Rajapaksa Resigns As Sri Lanka’s Prime Minister
After clinging on to power for nearly two months, Sri Lanka’s ex-strongman Mahinda Rajapaksa, who was appointed Prime Minister by President Maithripala Sirisena in a controversial move, resigned on Saturday to end the political turmoil and pave way for the return of ousted premier Ranil Wickremesinghe.
The 73-year-old signed a letter of resignation during a multi-religious service at his home in Colombo that was attended by several lawmakers of United People’s Freedom Alliance, Buddhist and other religious leaders.
Sirisena also agreed to reinstate Wickremesinghe on Sunday despite previously insisting that he would never reappoint him as Prime Minister. Rajapaksa resigned after two crucial Supreme Court decisions made the embattled former strongman’s efforts to cling to premiership untenable.

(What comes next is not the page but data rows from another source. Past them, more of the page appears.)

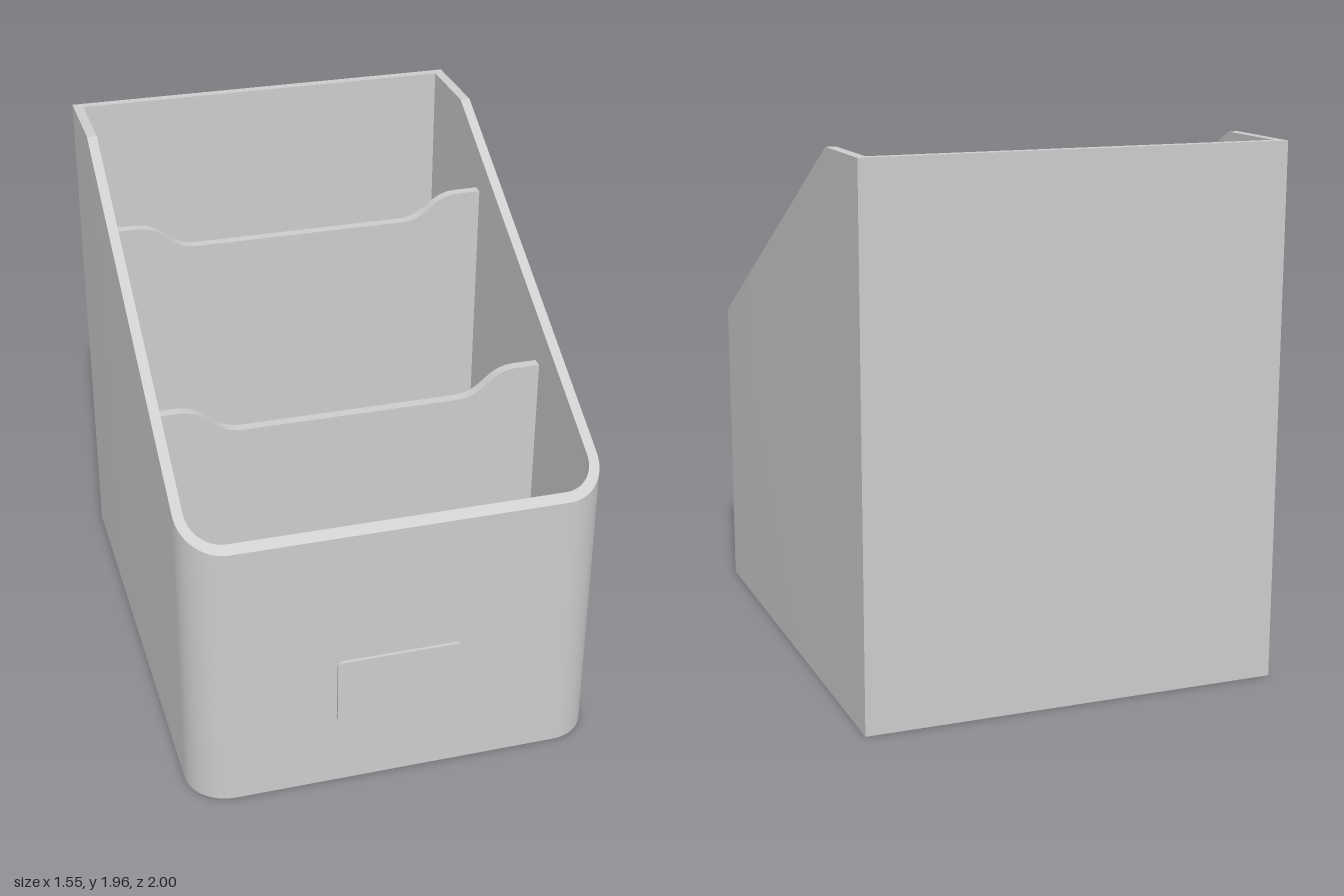
import * as THREE from 'three';
import { toCreasedNormals } from 'three/addons/utils/BufferGeometryUtils.js';

const material = new THREE.MeshStandardMaterial({ color: 0xcccccc });
const BACK = -1, FRONT = 0.987, HALF = 0.775, WALL = 0.038, RADIUS = 0.16;
const FLAT_Z = -0.64, HIGH = 1.96, LOW = 1.065;

function addMesh(group, name, geometry) {
  const mesh = new THREE.Mesh(toCreasedNormals(geometry, 0.4), material);
  mesh.name = name;
  group.add(mesh);
  return mesh;
}

// Footprint in (x, z): square at the back, rounded at the front
function footprint(inset) {
  const w = HALF - inset, r = RADIUS - inset, f = FRONT - inset, steps = 14;
  const points = [[w, BACK + inset], [w, FLAT_Z]];
  for (const side of [0, 1]) {
    for (let i = 0; i <= steps; i++) {
      const a = (side + i / steps) * Math.PI / 2;
      points.push([(side ? -1 : 1) * (w - r) + r * Math.cos(a), f - r + r * Math.sin(a)]);
    }
  }
  points.push([-w, FLAT_Z], [-w, BACK + inset]);
  return points;
}

// Rim height: level at the back, then sloping down to the front
const rimHeight = z => Math.min(HIGH, LOW + (HIGH - LOW) * (FRONT - z) / (FRONT - FLAT_Z));

// Wall of even thickness, closed round outer base, outer rim, inner rim, inner base
function wallGeometry() {
  const outer = footprint(0), inner = footprint(WALL), n = outer.length;
  const positions = [], index = [];
  const ring = (loop, height) => loop.forEach(([x, z]) => positions.push(x, height(z), z));
  ring(outer, () => 0);
  ring(outer, rimHeight);
  ring(inner, rimHeight);
  ring(inner, () => 0);
  for (let k = 0; k < 4; k++) {
    for (let i = 0; i < n; i++) {
      const j = (i + 1) % n, m = (k + 1) % 4;
      const a = k * n + i, b = m * n + i, c = m * n + j, d = k * n + j;
      index.push(a, b, c, a, c, d);
    }
  }
  const geometry = new THREE.BufferGeometry();
  geometry.setAttribute('position', new THREE.Float32BufferAttribute(positions, 3));
  geometry.setIndex(index);
  return geometry;
}

// Divider with a scooped top edge
function dividerGeometry(top, dip) {
  const w = HALF - WALL, base = 0.03, a = 0.65, b = 0.41, m = (a + b) / 2;
  const s = new THREE.Shape();
  s.moveTo(-w, base);
  s.lineTo(w, base);
  s.lineTo(w, top);
  s.lineTo(a, top);
  s.bezierCurveTo(m, top, m, dip, b, dip);
  s.lineTo(-b, dip);
  s.bezierCurveTo(-m, dip, -m, top, -a, top);
  s.lineTo(-w, top);
  s.closePath();
  return new THREE.ExtrudeGeometry(s, { depth: 0.04, bevelEnabled: false, curveSegments: 18 });
}

function roundedRect(w, h, r) {
  const s = new THREE.Shape();
  s.absarc(w / 2 - r, h / 2 - r, r, 0, Math.PI / 2);
  s.absarc(-w / 2 + r, h / 2 - r, r, Math.PI / 2, Math.PI);
  s.absarc(-w / 2 + r, -h / 2 + r, r, Math.PI, Math.PI * 1.5);
  s.absarc(w / 2 - r, -h / 2 + r, r, Math.PI * 1.5, Math.PI * 2);
  return s;
}

export function createModel() {
  const group = new THREE.Group();
  group.name = 'deskOrganizer';

  addMesh(group, 'outerWall', wallGeometry());

  // Floor, set slightly above the lower edge of the wall
  const floorShape = new THREE.Shape(footprint(WALL).map(([x, z]) => new THREE.Vector2(x, z)));
  const floor = new THREE.ExtrudeGeometry(floorShape, { depth: 0.035, bevelEnabled: false });
  floor.rotateX(Math.PI / 2);
  addMesh(group, 'floor', floor).position.y = 0.045;

  addMesh(group, 'backDivider', dividerGeometry(1.67, 1.573)).position.z = -0.42;
  addMesh(group, 'frontDivider', dividerGeometry(1.26, 1.157)).position.z = 0.3;

  // Thin raised label plate on the front
  const plate = new THREE.ExtrudeGeometry(roundedRect(0.472, 0.275, 0.022),
    { depth: 0.023, bevelEnabled: false, curveSegments: 6 });
  addMesh(group, 'labelPlate', plate).position.set(0, 0.402, 0.977);

  return group;
}
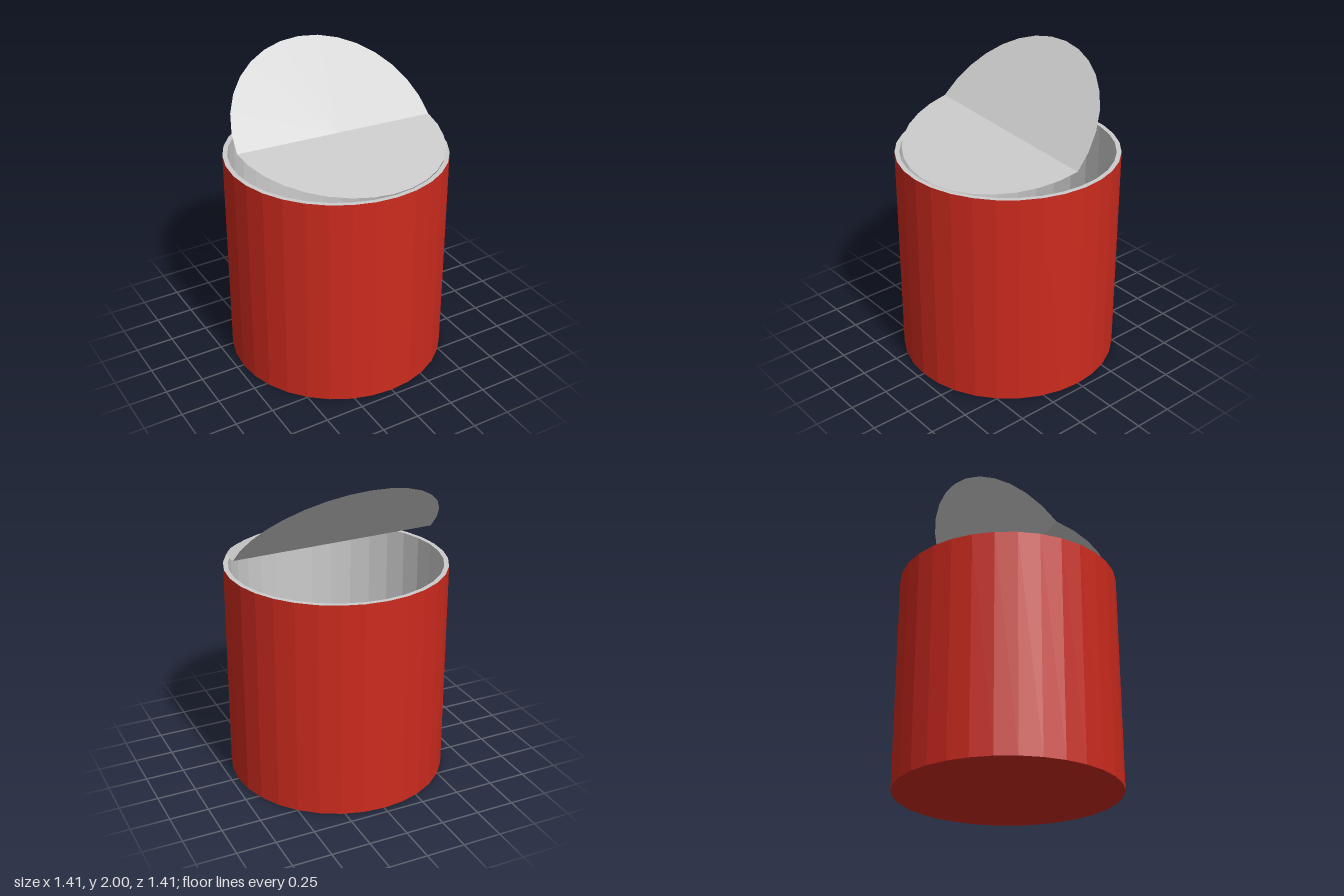
import * as THREE from 'three';

const SIDES = 32, OUTER = 0.705, INNER = 0.675, HEIGHT = 1.41, FLOOR = 0.03;

// Half disc spanned by a fold direction and a reach direction
function halfDisc(center, fold, reach) {
  const points = [center.clone()];
  const steps = SIDES / 2;
  for (let i = 0; i <= steps; i++) {
    const a = (i / steps) * Math.PI;
    points.push(center.clone()
      .addScaledVector(fold, Math.cos(a))
      .addScaledVector(reach, Math.sin(a)));
  }
  const index = [];
  for (let i = 1; i <= steps; i++) index.push(0, i + 1, i);
  const geometry = new THREE.BufferGeometry().setFromPoints(points);
  geometry.setIndex(index);
  geometry.computeVertexNormals();
  return geometry;
}

export function createModel() {
  const model = new THREE.Group();
  const red = new THREE.MeshStandardMaterial({ color: 0xcc2a1e, flatShading: true });
  const grey = new THREE.MeshStandardMaterial({ color: 0xcccccc, flatShading: true });
  const thin = new THREE.MeshStandardMaterial({ color: 0xcccccc, flatShading: true, side: THREE.DoubleSide });

  const add = (name, geometry, material, parent = model) => {
    const mesh = new THREE.Mesh(geometry, material);
    mesh.name = name;
    parent.add(mesh);
    return mesh;
  };
  const lathe = (...profile) =>
    new THREE.LatheGeometry(profile.map(([r, y]) => new THREE.Vector2(r, y)), SIDES);

  // Painted outside and base
  add('canBody', lathe([0, 0], [OUTER, 0], [OUTER, HEIGHT]), red);

  // Bare metal rim, inner wall and floor
  add('canLining', lathe([OUTER, HEIGHT], [INNER, HEIGHT], [INNER, FLOOR], [0, FLOOR]), grey);

  // Lid folded across the middle: front flap rests on the rim, back flap is bent up
  const lid = new THREE.Group();
  lid.name = 'lid';
  model.add(lid);
  const center = new THREE.Vector3(0, 1.525, 0.01);
  const fold = new THREE.Vector3(0.67, -0.018, 0.02);
  add('lidFrontFlap', halfDisc(center, fold, new THREE.Vector3(0, -0.113, 0.655)), thin, lid);
  add('lidBackFlap', halfDisc(center, fold.clone().negate(), new THREE.Vector3(0, 0.475, -0.475)), thin, lid);

  return model;
}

He was appointed as Prime Minister on Oct. 26 by Sirisena in a controversial move after sacking Wickremesinghe, which plunged the country into an unprecedented constitutional crisis.
Wickremesinghe had refused to step down asserting that his sacking was illegal.
Rajapaksa had sought to secure a majority in the 225-member Parliament but failed. Sirisena then dissolved Parliament and called snap elections on Jan. 5.
The Supreme Court, however, overturned his decision and halted the preparations for snap polls.
The Supreme Court on Thursday unanimously declared that the dissolution of Parliament by Sirisena was “illegal”. The apex court on Friday also refused to stay a court order restraining Rajapaksa from holding the office of Prime Minister until it fully heard the case next month.
After signing the resignation letter, Rajapaksa said that following the Feb. 10 local government election, the aim of his party is to have a general election.
He, however, said that he has no intention of remaining as Prime Minister without a general election being held, and in order to not hamper the President in any way, he resigned from the position of Prime Minister and made way for the President to form a new government.
The Supreme Court has delivered a judgment against the holding of the general election that had already been declared. Since that judgment is a long and complicated document, I will study it carefully and in due course express my views on the constitutional impact it will have on the functioning of the parliamentary system of government.Mahinda Rajapaksa, Former Prime Minister, Sri Lanka